Where in the world are you skiing?
The northeast almost exclusively for some time. This is my second year skiing, and I have only gone to the Catskills, and expect this to continue for the foreseeable future. I am located in NYC, and am hoping to make a few day trips on weekends to the smaller mountains that are nearby (e.g., Mount Peter, Tuxedo Ridge, Campgaw, Thunder Ridge), and if time permits, trips to the mountains in the Catskills if I get a chance. At most, I might make a several day midweek trip to Killington or Stowe if I am fortunate in March, but my expectation is to be skiing at the small mountains near NYC and Belleayre/Hunter/Wyndham/Butternut (in MA) if I get lucky.
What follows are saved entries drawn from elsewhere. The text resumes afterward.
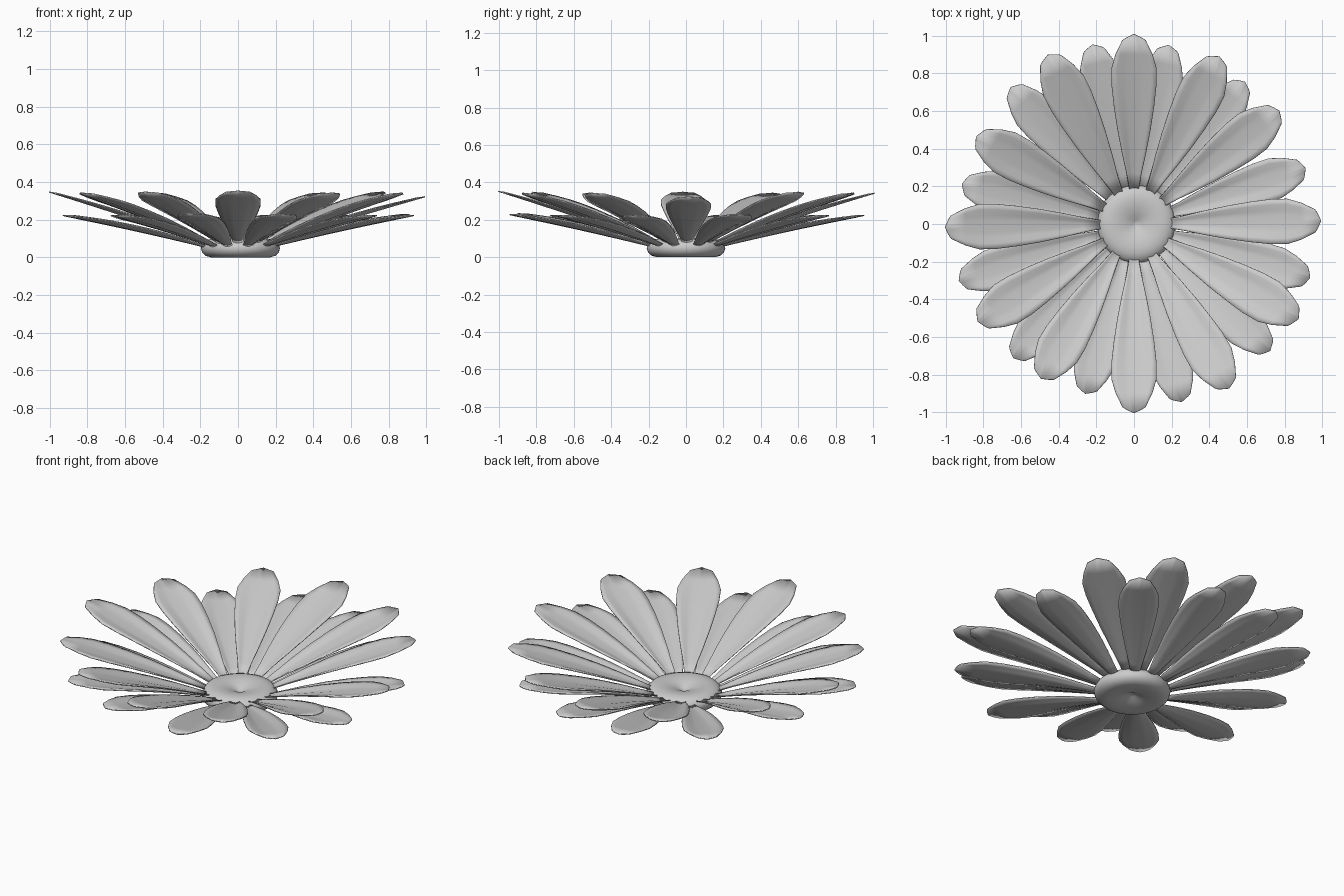
import bpy, bmesh, math

if "Cube" in bpy.data.objects:
    bpy.data.objects.remove(bpy.data.objects["Cube"])

# Petal outline: (fraction along length, half width)
OUTLINE = [(0, .022), (.12, .04), (.25, .064), (.4, .088), (.55, .107),
           (.68, .119), (.79, .12), (.88, .098), (.97, .062)]
COLS = 8

def finish(name, bm, angle=40):
    bmesh.ops.recalc_face_normals(bm, faces=bm.faces)
    me = bpy.data.meshes.new(name)
    bm.to_mesh(me)
    bm.free()
    ob = bpy.data.objects.new(name, me)
    bpy.context.collection.objects.link(ob)
    bpy.ops.object.select_all(action='DESELECT')
    ob.select_set(True)
    bpy.context.view_layer.objects.active = ob
    bpy.ops.object.shade_smooth_by_angle(angle=math.radians(angle))
    return ob

def petal(bm, deg, length, z0, z1, width):
    """One gently troughed petal running outward from the disc."""
    a = math.radians(deg)
    r0 = .17
    rows = []
    for i, (t, hw) in enumerate(OUTLINE):
        row = []
        for j in range(COLS + 1):
            u = j / COLS * 2 - 1
            s = t
            if i == len(OUTLINE) - 1:      # blunt pointed tip
                s += .04 * (1 - abs(u)) ** .8
            r = r0 + (length - r0) * s
            x = u * hw * width
            cup = .022 * u * u * math.sin(math.pi * min(1, .1 + s * .85))
            ripple = .003 * math.cos(u * 3 * math.pi) * math.sin(math.pi * min(s, 1))
            z = z0 + (z1 - z0) * s + .012 * math.sin(math.pi * s) * .5 + cup + ripple
            row.append(bm.verts.new((r * math.cos(a) - x * math.sin(a),
                                     r * math.sin(a) + x * math.cos(a), z)))
        rows.append(row)
    for lo, hi in zip(rows, rows[1:]):
        for j in range(COLS):
            bm.faces.new((lo[j], hi[j], hi[j + 1], lo[j + 1]))

def ring(name, specs, z0, z1, width):
    bm = bmesh.new()
    for deg, length, dz in specs:
        petal(bm, deg, length, z0, z1 + dz, width)
    ob = finish(name, bm)
    m = ob.modifiers.new("thickness", 'SOLIDIFY')
    m.thickness = .006
    m.offset = 0
    return ob

# Upper and lower petal rings: (angle, tip radius, tip height change)
upper = [(90, 1, 0), (63, .99, 0), (38, .97, .005), (1, .985, -.02), (-30, 1, 0),
         (-60, 1, 0), (-90, .995, .01), (-121, .95, .005), (-148, .97, 0),
         (-179, .995, .005), (151, .95, 0), (117, 1, 0)]
lower = [(18, .95, .005), (-17, .97, 0), (-43, .98, 0), (-75, .97, .005),
         (-106, .93, .01), (-132, .95, 0), (-162, .97, 0), (167, .93, 0),
         (132, .97, 0), (103, .97, 0), (79, .96, 0), (52, .95, 0)]
ring("upper_petals", upper, .07, .34, 1.0)
ring("lower_petals", lower, .052, .222, .92)

# Dimpled central disc, revolved from a profile
profile = [(0, .035), (.02, .028), (.05, .014), (.09, .004), (.13, 0), (.16, .001),
           (.185, .009), (.203, .026), (.21, .048), (.204, .07), (.187, .087),
           (.16, .097), (.13, .1), (.09, .095), (.05, .083), (.02, .068), (0, .06)]
bm = bmesh.new()
vs = [bm.verts.new((r, 0, z)) for r, z in profile]
es = [bm.edges.new(p) for p in zip(vs, vs[1:])]
bmesh.ops.spin(bm, geom=vs + es, cent=(0, 0, 0), axis=(0, 0, 1),
               angle=math.tau, steps=48)
bmesh.ops.remove_doubles(bm, verts=bm.verts, dist=.0005)
disc = finish("centre_disc", bm, 60)
disc.location = (.013, 0, 0)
Thus, my focus is on acquiring skis that are appropriate for this environment.
I would love to eventually go ski out west in Utah or Wyoming or Colorado or California, and might make a trip as soon as next year with a close friend, but would be happy with renting equipment that is better suited for the snow out west during that trip, and buying equipment that is better suited for northeastern skiing.
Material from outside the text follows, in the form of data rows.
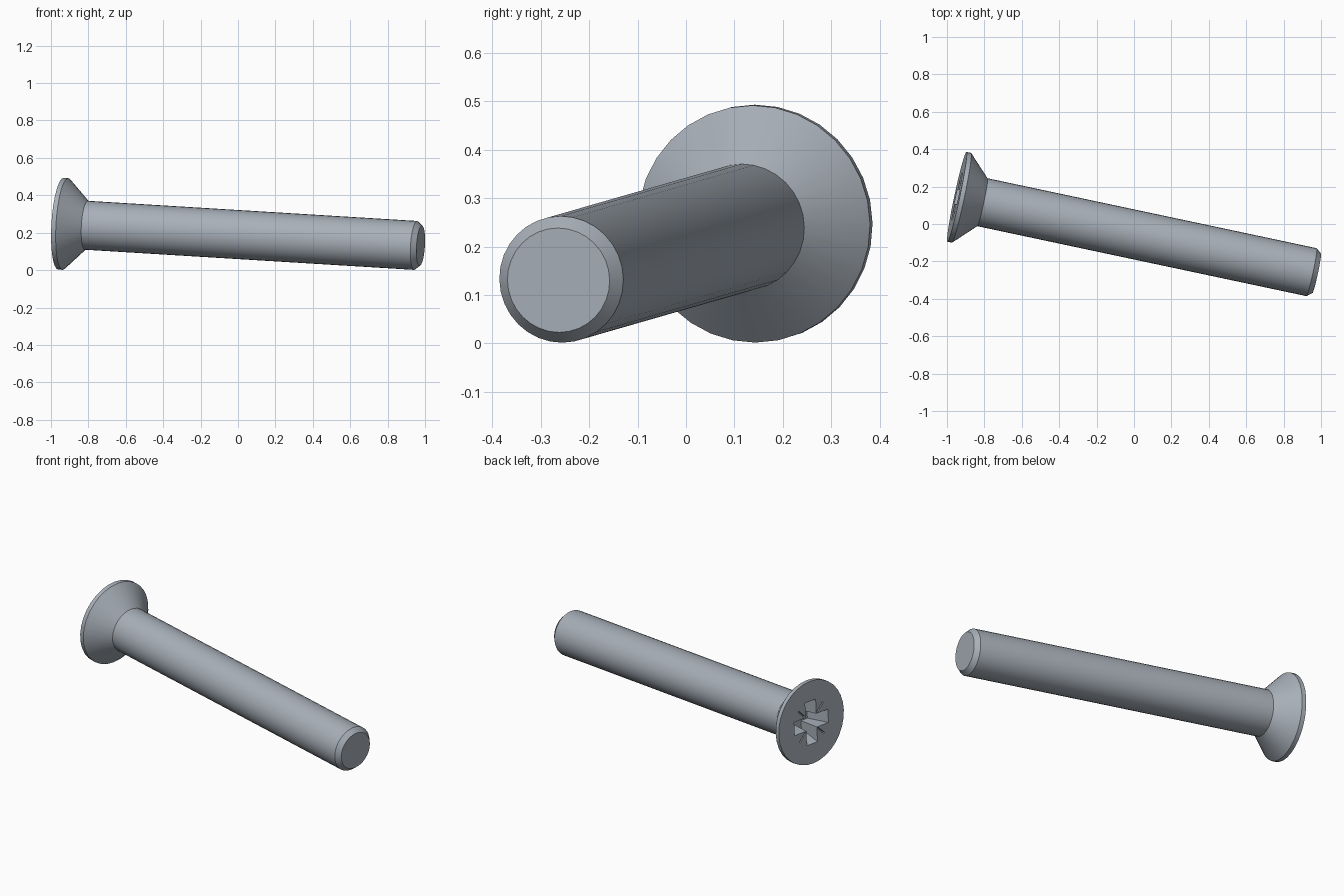
import bpy, bmesh, math
from mathutils import Matrix, Vector

cube = bpy.data.objects.get("Cube")
if cube:
    bpy.data.objects.remove(cube)

# Screw axis, running from the head face to the tip
AXIS = Vector((0.9764, -0.2075, -0.0597)).normalized()
SIDE = Vector((0, 0, 1)).cross(AXIS).normalized()
FRAME = Matrix((SIDE, AXIS.cross(SIDE), AXIS)).transposed().to_4x4()
FRAME.translation = (-0.9466, 0.1454, 0.248)

LENGTH, SEGMENTS = 1.97, 32
HEAD_R, SHAFT_R, TIP_R = 0.2455, 0.131, 0.108
RIM, CHAMFER = 0.025, 0.028

steel = bpy.data.materials.new("steel_grey")
steel.use_nodes = True
colour = (0.39, 0.43, 0.48, 1)
steel.diffuse_color = colour
steel.node_tree.nodes["Principled BSDF"].inputs["Base Color"].default_value = colour


def loft(bm, rings):
    """Skin a stack of equal rings and cap both ends."""
    loops = [[bm.verts.new(p) for p in ring] for ring in rings]
    for a, b in zip(loops, loops[1:]):
        for i in range(len(a)):
            j = (i + 1) % len(a)
            bm.faces.new((a[i], a[j], b[j], b[i]))
    bm.faces.new(loops[0])
    bm.faces.new(loops[-1])


def make_object(name, bm):
    bmesh.ops.recalc_face_normals(bm, faces=bm.faces)
    mesh = bpy.data.meshes.new(name)
    bm.to_mesh(mesh)
    bm.free()
    mesh.materials.append(steel)
    obj = bpy.data.objects.new(name, mesh)
    obj.matrix_world = FRAME
    bpy.context.collection.objects.link(obj)
    return obj


def circle(radius, z):
    angles = [math.tau * i / SEGMENTS for i in range(SEGMENTS)]
    return [(radius * math.cos(a), radius * math.sin(a), z) for a in angles]


def cross(reach, half, z):
    """Twelve-cornered plus shape."""
    corners = ((reach, -half), (reach, half), (half, half))
    ring = []
    for quarter in range(4):
        turn = Matrix.Rotation(quarter * math.pi / 2, 3, 'Z')
        ring += [turn @ Vector((x, y, z)) for x, y in corners]
    return ring


# Countersunk head, shaft and chamfered tip
profile = [(HEAD_R, 0), (HEAD_R, RIM), (SHAFT_R, RIM + HEAD_R - SHAFT_R),
           (SHAFT_R, LENGTH - CHAMFER), (TIP_R, LENGTH)]
bm = bmesh.new()
loft(bm, [circle(r, z) for r, z in profile])
screw = make_object("screw_body", bm)

# Cross recess with four thin diagonal tick marks
bm = bmesh.new()
loft(bm, [cross(0.135, 0.041, -0.02), cross(0.08, 0.032, 0.12)])
for k in range(4):
    turn = Matrix.Rotation(math.pi / 4 + k * math.pi / 2, 3, 'Z')
    tick = [(0.065, -0.004), (0.13, -0.004), (0.13, 0.004), (0.065, 0.004)]
    loft(bm, [[turn @ Vector((x, y, z)) for x, y in tick] for z in (-0.02, 0.015)])
cutter = make_object("recess_cutter", bm)
cutter.hide_render = True

# Cut the recess, then bake it into the body
cut = screw.modifiers.new("recess", 'BOOLEAN')
cut.operation = 'DIFFERENCE'
cut.solver = 'EXACT'
cut.object = cutter
bpy.context.view_layer.objects.active = screw
screw.select_set(True)
bpy.ops.object.modifier_apply(modifier=cut.name)
bpy.data.objects.remove(cutter)
bpy.ops.object.shade_smooth_by_angle(angle=math.radians(25))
What kinds of terrain do you prefer (groomed runs, moguls, race course, park'n'pipe, trees, steeps, backcountry/sidecountry)
I'm really only interested in skiing groomed runs. My day job provides me with more excitement than I would like, and I find my time skiing to be a chance to step back and relax and enjoy the beauty of nature. I'm an extremely cautious person by nature and don't anticipate myself ever having an interest in Park, Trees, Racing, Moguls, or anything outside of official boundaries. If I'm ever able to ski a double black diamond, I will be thrilled, but if I stay on blues or blacks, I won't be disappointed by any stretch.
How many days a year do you ski?
This year I anticipate up to 10 more days of skiing. In a typical year in the future I would like to get 10-20 days annually. I routinely work weekends and holidays right now, but this will change starting next year, which should make it easier to ski more frequently.
How advanced are you as a skier?
Based on http://skiing.about.com/od/downhillskiing/a/abilitylevels.htm, I am a level 6.
Level Six skiers confidently make parallel turns on blue runs but do not ski many advanced trails. Level Six skiers use their poles to time turns. A Level Six skier is interested in learning to ski better on more challenging terrain."
Based on Aspen's website, this describes me best:
"I am skiing mostly parallel in a couple different size and shape turns, I am beginning to use my poles and can hockey stop in both directions", although I do not feel extremely confident with my hockey stops.
Based on Whistler-Blackcomb, I am an intermediate:
"Level 4: Intermediate
Able to ski parallel turns with pole plant. Can ski most blue runs, more advanced blues remain a challenge. Would like to explore more varied terrain"
What's your height and weight?
I am 5'5 (165 cm) and 160 pounds (72.6 kg), which I expect to drop to about 150 pounds (68 kg) gradually.
During my latest trip, I used rental skis from Rossignol, specifically the Rossignol Experience RTL in 150 cm length, with a sidecut of 123-78-112. I enjoyed using them, but regret not trying a longer sized ski. I have done some research on the rest of the Rossignol Experience line and am trying to decide between the Experience 74 (156 or 166 cm), Experience 76 (156 or 166 cm), Experience 78 (166 cm), and Experience 83 (168 cm) (the lengths in parentheses are what Rossignol recommends on their website for my weight). Again, this ski purchase is specifically for northeastern skiing with a focus on leisurely skiing on groomed runs. I would rate myself as Intermediate at present, but would love to advance to Advanced or Expert over time. I would appreciate any specific recommendations regarding these skis, any alternatives, or any general information you wish you had known at this stage in your careers. Thanks a lot!